## ASSIGNMENT
Repeat everything in the data exactly except images.

## PROVIDED RECORDS
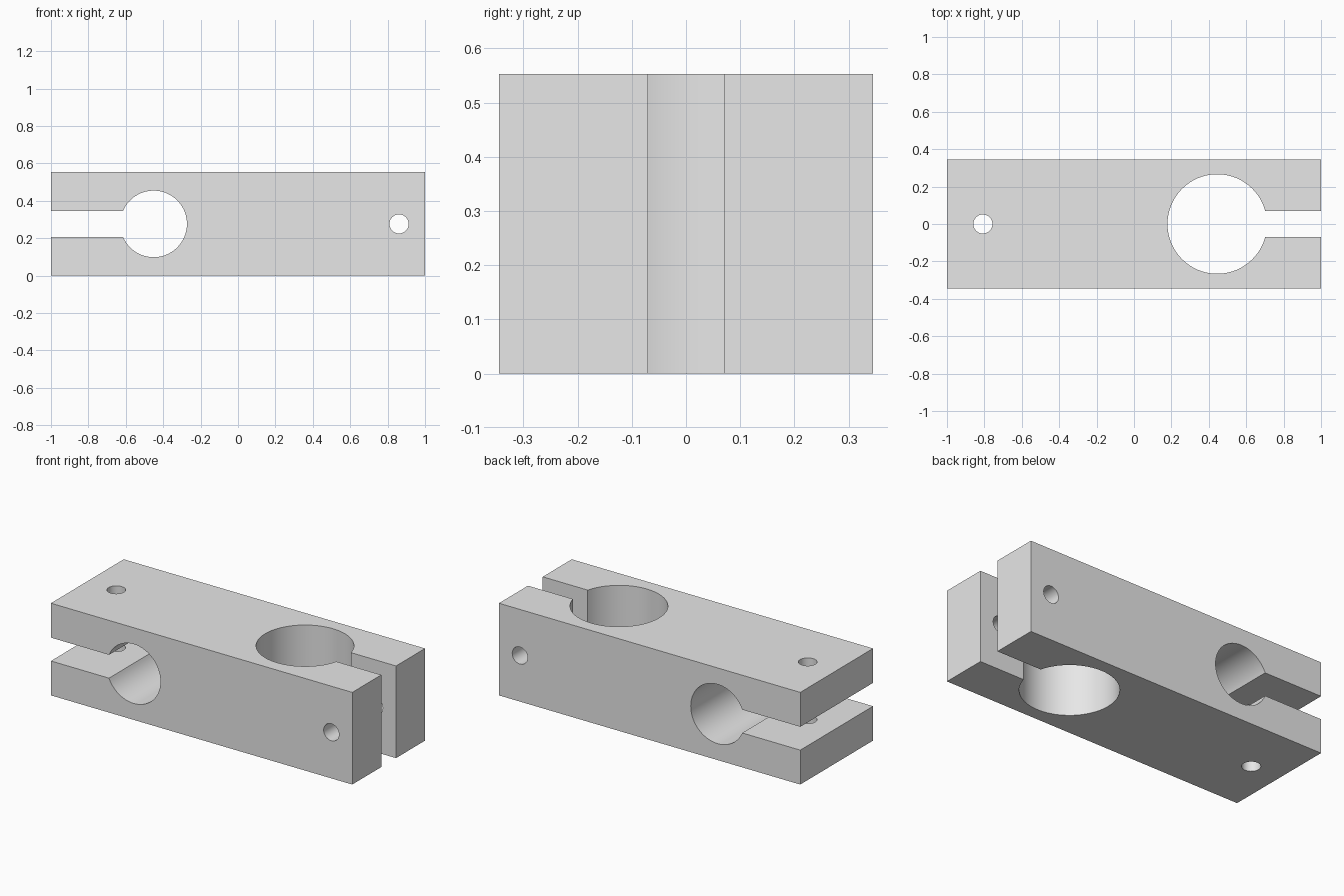
import bpy
import bmesh
from math import asin, cos, sin, pi
from mathutils import Matrix

LENGTH, DEPTH, HEIGHT = 2.0, 0.69, 0.553
MID = HEIGHT / 2
SLOT = 0.07          # half width of the clamping slots
BOLT = 0.051         # bolt hole radius

cube = bpy.data.objects.get("Cube")
if cube:
    bpy.data.objects.remove(cube, do_unlink=True)

grey = bpy.data.materials.new("light_grey")
grey.use_nodes = True
grey.diffuse_color = (0.8, 0.8, 0.8, 1)
grey.node_tree.nodes["Principled BSDF"].inputs["Base Color"].default_value = (0.8, 0.8, 0.8, 1)


def add_object(name, bm):
    bmesh.ops.recalc_face_normals(bm, faces=bm.faces)
    mesh = bpy.data.meshes.new(name)
    bm.to_mesh(mesh)
    bm.free()
    mesh.materials.append(grey)
    obj = bpy.data.objects.new(name, mesh)
    bpy.context.collection.objects.link(obj)
    return obj


def prism(name, profile, matrix):
    """Extrude a flat profile two units along its axis, centred, then place it."""
    bm = bmesh.new()
    face = bm.faces.new([bm.verts.new((x, y, -1)) for x, y in profile])
    new = bmesh.ops.extrude_face_region(bm, geom=[face])["geom"]
    bmesh.ops.translate(bm, vec=(0, 0, 2),
                        verts=[v for v in new if isinstance(v, bmesh.types.BMVert)])
    bmesh.ops.transform(bm, matrix=matrix, verts=bm.verts)
    return add_object(name, bm)


def circle(radius, count=48):
    return [(radius * cos(2 * pi * i / count), radius * sin(2 * pi * i / count))
            for i in range(count)]


def keyhole(radius, count=64):
    """Round bore with a slot that runs out past the block end on +x."""
    start = asin(SLOT / radius)
    step = (2 * pi - 2 * start) / count
    arc = [(radius * cos(start + i * step), radius * sin(start + i * step))
           for i in range(count + 1)]
    return arc + [(1, -SLOT), (1, SLOT)]


def cut(block, cutter):
    mod = block.modifiers.new(cutter.name, "BOOLEAN")
    mod.operation = "DIFFERENCE"
    mod.solver = "EXACT"
    mod.object = cutter
    bpy.ops.object.modifier_apply(modifier=mod.name)
    bpy.data.objects.remove(cutter, do_unlink=True)


# Solid block
bm = bmesh.new()
bmesh.ops.create_cube(bm, size=1, matrix=Matrix.Translation((0, 0, MID))
                      @ Matrix.Diagonal((LENGTH, DEPTH, HEIGHT, 1)))
block = add_object("clamp_block", bm)
bpy.ops.object.select_all(action="DESELECT")
block.select_set(True)
bpy.context.view_layer.objects.active = block

# Two crossed clamps: upright bore opens to the left, level bore to the right
along_y = Matrix.Rotation(pi / 2, 4, "X")
flip = Matrix.Rotation(pi, 4, "Z")


def place(x):
    return Matrix.Translation((x, 0, MID))


cut(block, prism("upright_bore", keyhole(0.266), place(0.445)))
cut(block, prism("level_bore", keyhole(0.178), place(-0.451) @ along_y @ flip))

# Bolt holes crossing each slot
cut(block, prism("upright_bolt_hole", circle(BOLT), place(-0.808)))
cut(block, prism("level_bolt_hole", circle(BOLT), place(0.861) @ along_y))

bpy.ops.object.shade_smooth_by_angle(angle=pi / 6)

## TASK RESULT
import bpy
import bmesh
from math import asin, cos, sin, pi
from mathutils import Matrix

LENGTH, DEPTH, HEIGHT = 2.0, 0.69, 0.553
MID = HEIGHT / 2
SLOT = 0.07          # half width of the clamping slots
BOLT = 0.051         # bolt hole radius

cube = bpy.data.objects.get("Cube")
if cube:
    bpy.data.objects.remove(cube, do_unlink=True)

grey = bpy.data.materials.new("light_grey")
grey.use_nodes = True
grey.diffuse_color = (0.8, 0.8, 0.8, 1)
grey.node_tree.nodes["Principled BSDF"].inputs["Base Color"].default_value = (0.8, 0.8, 0.8, 1)


def add_object(name, bm):
    bmesh.ops.recalc_face_normals(bm, faces=bm.faces)
    mesh = bpy.data.meshes.new(name)
    bm.to_mesh(mesh)
    bm.free()
    mesh.materials.append(grey)
    obj = bpy.data.objects.new(name, mesh)
    bpy.context.collection.objects.link(obj)
    return obj


def prism(name, profile, matrix):
    """Extrude a flat profile two units along its axis, centred, then place it."""
    bm = bmesh.new()
    face = bm.faces.new([bm.verts.new((x, y, -1)) for x, y in profile])
    new = bmesh.ops.extrude_face_region(bm, geom=[face])["geom"]
    bmesh.ops.translate(bm, vec=(0, 0, 2),
                        verts=[v for v in new if isinstance(v, bmesh.types.BMVert)])
    bmesh.ops.transform(bm, matrix=matrix, verts=bm.verts)
    return add_object(name, bm)


def circle(radius, count=48):
    return [(radius * cos(2 * pi * i / count), radius * sin(2 * pi * i / count))
            for i in range(count)]


def keyhole(radius, count=64):
    """Round bore with a slot that runs out past the block end on +x."""
    start = asin(SLOT / radius)
    step = (2 * pi - 2 * start) / count
    arc = [(radius * cos(start + i * step), radius * sin(start + i * step))
           for i in range(count + 1)]
    return arc + [(1, -SLOT), (1, SLOT)]


def cut(block, cutter):
    mod = block.modifiers.new(cutter.name, "BOOLEAN")
    mod.operation = "DIFFERENCE"
    mod.solver = "EXACT"
    mod.object = cutter
    bpy.ops.object.modifier_apply(modifier=mod.name)
    bpy.data.objects.remove(cutter, do_unlink=True)


# Solid block
bm = bmesh.new()
bmesh.ops.create_cube(bm, size=1, matrix=Matrix.Translation((0, 0, MID))
                      @ Matrix.Diagonal((LENGTH, DEPTH, HEIGHT, 1)))
block = add_object("clamp_block", bm)
bpy.ops.object.select_all(action="DESELECT")
block.select_set(True)
bpy.context.view_layer.objects.active = block

# Two crossed clamps: upright bore opens to the left, level bore to the right
along_y = Matrix.Rotation(pi / 2, 4, "X")
flip = Matrix.Rotation(pi, 4, "Z")


def place(x):
    return Matrix.Translation((x, 0, MID))


cut(block, prism("upright_bore", keyhole(0.266), place(0.445)))
cut(block, prism("level_bore", keyhole(0.178), place(-0.451) @ along_y @ flip))

# Bolt holes crossing each slot
cut(block, prism("upright_bolt_hole", circle(BOLT), place(-0.808)))
cut(block, prism("level_bolt_hole", circle(BOLT), place(0.861) @ along_y))

bpy.ops.object.shade_smooth_by_angle(angle=pi / 6)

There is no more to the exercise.